Gender and Depression - Different Manifestations, Different Treatments - Details:

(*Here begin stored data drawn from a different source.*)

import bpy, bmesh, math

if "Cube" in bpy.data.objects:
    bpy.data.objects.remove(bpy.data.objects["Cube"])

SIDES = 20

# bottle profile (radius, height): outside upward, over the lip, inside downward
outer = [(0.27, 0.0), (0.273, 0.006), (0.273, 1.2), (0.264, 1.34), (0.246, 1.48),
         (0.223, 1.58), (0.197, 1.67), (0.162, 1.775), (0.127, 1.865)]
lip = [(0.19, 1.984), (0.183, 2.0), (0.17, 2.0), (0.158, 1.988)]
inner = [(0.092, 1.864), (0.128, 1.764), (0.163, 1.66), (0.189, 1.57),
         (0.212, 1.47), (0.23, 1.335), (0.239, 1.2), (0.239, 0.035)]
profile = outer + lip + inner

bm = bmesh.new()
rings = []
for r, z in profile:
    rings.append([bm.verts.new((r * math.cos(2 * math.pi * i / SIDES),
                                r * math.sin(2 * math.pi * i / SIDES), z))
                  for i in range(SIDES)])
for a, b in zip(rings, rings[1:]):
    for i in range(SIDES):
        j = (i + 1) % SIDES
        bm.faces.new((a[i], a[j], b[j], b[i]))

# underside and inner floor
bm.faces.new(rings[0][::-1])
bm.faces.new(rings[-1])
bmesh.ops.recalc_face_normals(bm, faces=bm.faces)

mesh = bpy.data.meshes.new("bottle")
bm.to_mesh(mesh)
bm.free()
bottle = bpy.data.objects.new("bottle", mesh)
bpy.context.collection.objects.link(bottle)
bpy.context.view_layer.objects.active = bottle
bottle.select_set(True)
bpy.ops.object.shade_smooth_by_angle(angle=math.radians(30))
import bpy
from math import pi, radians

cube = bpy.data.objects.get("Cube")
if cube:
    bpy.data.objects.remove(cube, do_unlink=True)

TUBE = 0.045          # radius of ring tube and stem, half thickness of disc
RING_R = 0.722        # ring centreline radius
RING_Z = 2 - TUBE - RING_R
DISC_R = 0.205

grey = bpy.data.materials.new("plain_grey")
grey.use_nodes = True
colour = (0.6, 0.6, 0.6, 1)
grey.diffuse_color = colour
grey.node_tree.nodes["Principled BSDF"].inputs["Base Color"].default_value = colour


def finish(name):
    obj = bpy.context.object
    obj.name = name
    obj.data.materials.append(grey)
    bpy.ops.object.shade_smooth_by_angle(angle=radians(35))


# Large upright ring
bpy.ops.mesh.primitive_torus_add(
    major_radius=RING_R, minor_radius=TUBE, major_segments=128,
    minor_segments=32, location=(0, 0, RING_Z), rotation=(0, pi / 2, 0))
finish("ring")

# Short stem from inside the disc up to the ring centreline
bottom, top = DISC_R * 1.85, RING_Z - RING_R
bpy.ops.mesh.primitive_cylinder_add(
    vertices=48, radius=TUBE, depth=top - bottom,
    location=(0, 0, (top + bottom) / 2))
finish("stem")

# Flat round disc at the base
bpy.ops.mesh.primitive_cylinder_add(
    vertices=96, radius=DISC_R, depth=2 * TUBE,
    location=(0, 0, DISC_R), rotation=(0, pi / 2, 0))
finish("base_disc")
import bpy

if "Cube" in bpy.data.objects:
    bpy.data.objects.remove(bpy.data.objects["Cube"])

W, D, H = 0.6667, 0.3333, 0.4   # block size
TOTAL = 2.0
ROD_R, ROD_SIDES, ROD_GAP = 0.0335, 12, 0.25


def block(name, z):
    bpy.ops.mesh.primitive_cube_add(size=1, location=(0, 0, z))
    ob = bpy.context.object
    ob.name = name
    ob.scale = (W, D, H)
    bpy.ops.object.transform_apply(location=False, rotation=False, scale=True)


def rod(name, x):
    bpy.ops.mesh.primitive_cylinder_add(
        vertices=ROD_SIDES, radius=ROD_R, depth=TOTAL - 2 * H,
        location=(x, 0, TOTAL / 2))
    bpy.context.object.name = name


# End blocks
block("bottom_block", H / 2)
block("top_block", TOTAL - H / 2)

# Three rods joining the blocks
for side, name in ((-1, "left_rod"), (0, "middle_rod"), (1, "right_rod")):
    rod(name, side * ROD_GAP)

Without understanding the differences in the characteristic ways men and women experience and exhibit depression, we can't effectively treat either. For example, women often find it much easier to admit to feeling depressed, typically show symptoms more consistent with the current DSM-IV diagnosis for depression, admit they need help, and are more willing to accept medications. Men are more likely to say they're stressed rather than depressed and exhibit substance-abuse problems, workaholism, emotional withdrawal, or present with a variety of physical ailments. Women may be more familiar, and therefore more comfortable, with a relational approach that focuses on being able to ask for help, depend on the counseling relationship, express vulnerable emotions, and explore family-of-origin issues, while men often respond better to a more task-oriented, coaching model of therapy. In this workshop, we'll combine a didactic approach with case studies and structured exercises to explore these differences and learn how to shape our clinical interventions accordingly.